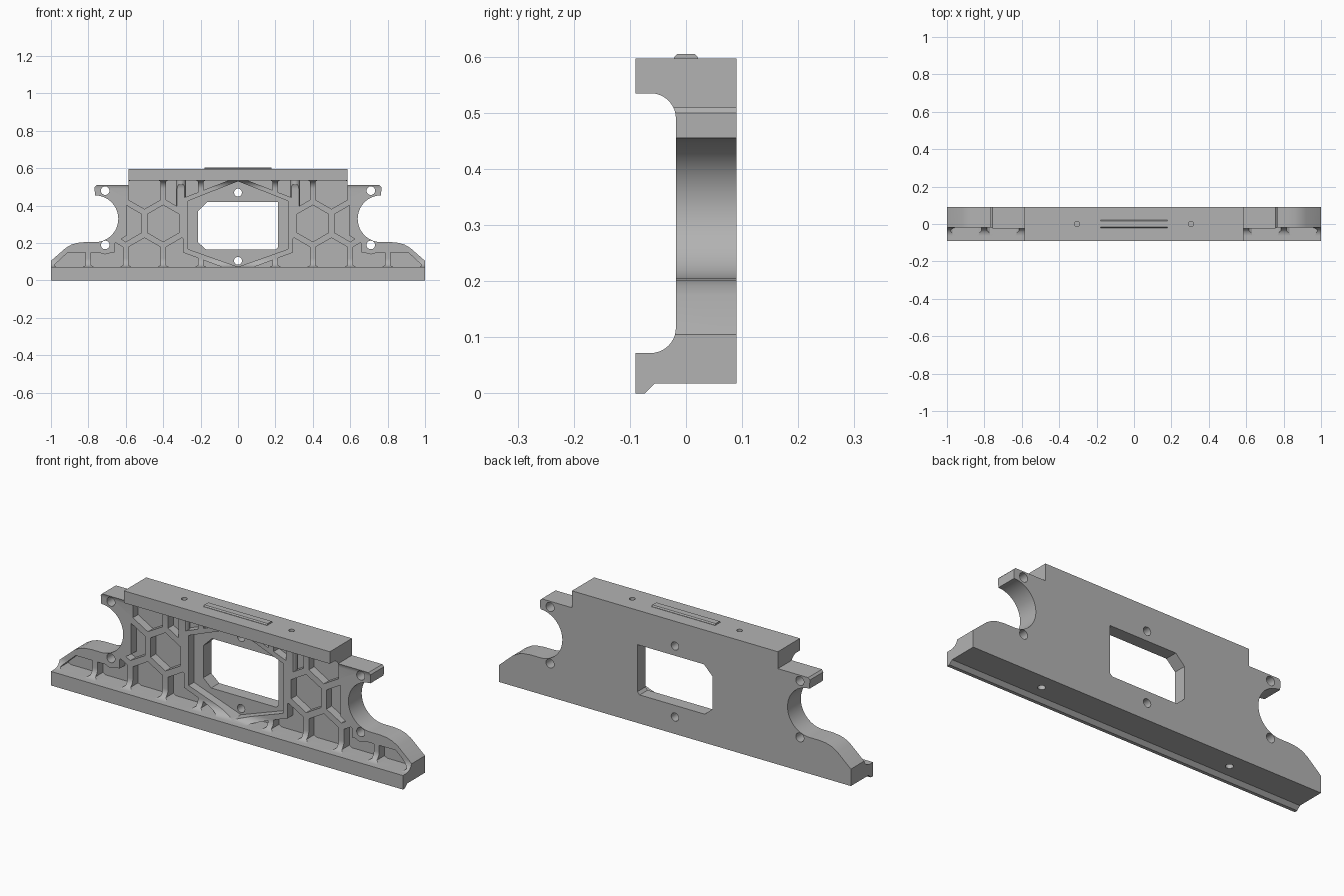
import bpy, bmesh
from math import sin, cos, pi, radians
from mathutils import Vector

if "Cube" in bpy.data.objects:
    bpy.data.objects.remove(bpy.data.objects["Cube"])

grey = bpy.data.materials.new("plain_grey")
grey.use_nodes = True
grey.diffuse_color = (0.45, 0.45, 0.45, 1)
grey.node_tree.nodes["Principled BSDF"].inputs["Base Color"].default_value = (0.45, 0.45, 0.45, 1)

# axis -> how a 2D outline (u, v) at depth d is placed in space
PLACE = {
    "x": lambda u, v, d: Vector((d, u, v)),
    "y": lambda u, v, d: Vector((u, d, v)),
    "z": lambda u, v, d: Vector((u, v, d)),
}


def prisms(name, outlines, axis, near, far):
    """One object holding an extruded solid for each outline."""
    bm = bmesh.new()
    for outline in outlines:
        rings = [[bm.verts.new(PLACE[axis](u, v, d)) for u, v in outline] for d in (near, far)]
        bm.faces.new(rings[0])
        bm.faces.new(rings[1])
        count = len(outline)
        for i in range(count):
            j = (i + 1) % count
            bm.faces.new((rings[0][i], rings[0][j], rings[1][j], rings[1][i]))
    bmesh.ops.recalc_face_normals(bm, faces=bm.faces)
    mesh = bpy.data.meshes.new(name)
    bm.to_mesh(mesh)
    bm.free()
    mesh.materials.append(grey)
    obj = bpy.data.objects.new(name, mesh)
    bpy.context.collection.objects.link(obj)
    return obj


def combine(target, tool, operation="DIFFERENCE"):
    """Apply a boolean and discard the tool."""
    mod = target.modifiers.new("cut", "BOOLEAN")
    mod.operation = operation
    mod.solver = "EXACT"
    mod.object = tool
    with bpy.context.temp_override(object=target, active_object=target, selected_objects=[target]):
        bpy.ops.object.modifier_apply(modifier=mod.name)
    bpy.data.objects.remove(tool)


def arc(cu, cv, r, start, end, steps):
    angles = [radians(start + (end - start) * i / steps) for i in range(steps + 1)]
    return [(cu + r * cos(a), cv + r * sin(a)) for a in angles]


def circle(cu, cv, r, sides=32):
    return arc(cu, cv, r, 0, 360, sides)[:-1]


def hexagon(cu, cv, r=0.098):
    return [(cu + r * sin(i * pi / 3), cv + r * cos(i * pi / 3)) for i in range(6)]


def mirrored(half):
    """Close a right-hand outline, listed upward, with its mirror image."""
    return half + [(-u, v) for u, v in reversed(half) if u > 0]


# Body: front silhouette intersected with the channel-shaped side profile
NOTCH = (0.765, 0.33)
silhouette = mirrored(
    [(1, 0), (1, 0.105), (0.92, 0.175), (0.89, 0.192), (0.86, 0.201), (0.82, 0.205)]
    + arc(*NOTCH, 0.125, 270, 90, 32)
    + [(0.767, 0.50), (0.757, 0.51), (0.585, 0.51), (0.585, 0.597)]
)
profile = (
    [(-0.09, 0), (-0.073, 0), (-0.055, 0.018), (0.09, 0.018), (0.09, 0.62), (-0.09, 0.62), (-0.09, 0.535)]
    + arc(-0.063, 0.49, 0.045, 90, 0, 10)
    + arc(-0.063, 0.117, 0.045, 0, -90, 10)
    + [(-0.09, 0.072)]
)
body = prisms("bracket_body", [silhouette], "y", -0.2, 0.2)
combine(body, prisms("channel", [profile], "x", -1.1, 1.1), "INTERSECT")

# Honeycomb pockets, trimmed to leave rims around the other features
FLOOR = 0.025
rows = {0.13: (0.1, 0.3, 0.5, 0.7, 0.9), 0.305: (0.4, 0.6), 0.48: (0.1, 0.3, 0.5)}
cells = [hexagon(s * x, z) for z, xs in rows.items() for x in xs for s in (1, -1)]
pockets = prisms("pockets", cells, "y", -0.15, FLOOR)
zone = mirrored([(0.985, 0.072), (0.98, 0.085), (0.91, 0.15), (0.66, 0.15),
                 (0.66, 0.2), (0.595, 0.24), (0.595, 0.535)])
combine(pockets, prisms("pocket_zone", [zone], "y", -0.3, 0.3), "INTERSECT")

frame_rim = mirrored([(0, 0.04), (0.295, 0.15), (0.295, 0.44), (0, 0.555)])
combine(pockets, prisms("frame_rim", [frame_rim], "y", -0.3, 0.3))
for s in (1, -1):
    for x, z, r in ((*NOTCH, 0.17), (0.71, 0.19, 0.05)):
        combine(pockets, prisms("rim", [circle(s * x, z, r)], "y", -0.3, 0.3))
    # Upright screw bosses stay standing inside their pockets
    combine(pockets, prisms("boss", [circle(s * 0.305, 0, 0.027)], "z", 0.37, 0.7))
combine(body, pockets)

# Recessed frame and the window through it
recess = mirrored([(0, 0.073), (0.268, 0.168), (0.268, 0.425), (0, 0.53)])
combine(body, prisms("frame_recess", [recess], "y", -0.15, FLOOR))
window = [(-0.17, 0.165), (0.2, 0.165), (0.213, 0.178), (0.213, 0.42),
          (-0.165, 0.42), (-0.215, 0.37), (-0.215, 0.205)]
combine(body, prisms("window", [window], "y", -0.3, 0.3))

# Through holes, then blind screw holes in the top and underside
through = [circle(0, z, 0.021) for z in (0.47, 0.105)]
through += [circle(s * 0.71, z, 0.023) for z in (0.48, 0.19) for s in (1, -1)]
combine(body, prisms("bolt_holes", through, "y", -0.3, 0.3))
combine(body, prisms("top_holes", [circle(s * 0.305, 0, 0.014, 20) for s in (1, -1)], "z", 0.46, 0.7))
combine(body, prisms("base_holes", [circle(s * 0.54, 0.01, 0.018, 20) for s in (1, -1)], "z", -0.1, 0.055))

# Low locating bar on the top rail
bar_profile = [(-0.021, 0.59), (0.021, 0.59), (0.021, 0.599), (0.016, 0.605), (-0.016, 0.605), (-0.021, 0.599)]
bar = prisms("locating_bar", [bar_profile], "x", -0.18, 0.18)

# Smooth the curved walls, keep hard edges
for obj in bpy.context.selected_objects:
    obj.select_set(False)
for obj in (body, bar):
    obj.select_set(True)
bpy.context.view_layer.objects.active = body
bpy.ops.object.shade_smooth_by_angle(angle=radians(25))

■ Exercise aim: Filter the material for the word "combine" and copy each matching line.

■ Exercise answer:
def combine(target, tool, operation="DIFFERENCE"):
combine(body, prisms("channel", [profile], "x", -1.1, 1.1), "INTERSECT")
combine(pockets, prisms("pocket_zone", [zone], "y", -0.3, 0.3), "INTERSECT")
combine(pockets, prisms("frame_rim", [frame_rim], "y", -0.3, 0.3))
        combine(pockets, prisms("rim", [circle(s * x, z, r)], "y", -0.3, 0.3))
    combine(pockets, prisms("boss", [circle(s * 0.305, 0, 0.027)], "z", 0.37, 0.7))
combine(body, pockets)
combine(body, prisms("frame_recess", [recess], "y", -0.15, FLOOR))
combine(body, prisms("window", [window], "y", -0.3, 0.3))
combine(body, prisms("bolt_holes", through, "y", -0.3, 0.3))
combine(body, prisms("top_holes", [circle(s * 0.305, 0, 0.014, 20) for s in (1, -1)], "z", 0.46, 0.7))
combine(body, prisms("base_holes", [circle(s * 0.54, 0.01, 0.018, 20) for s in (1, -1)], "z", -0.1, 0.055))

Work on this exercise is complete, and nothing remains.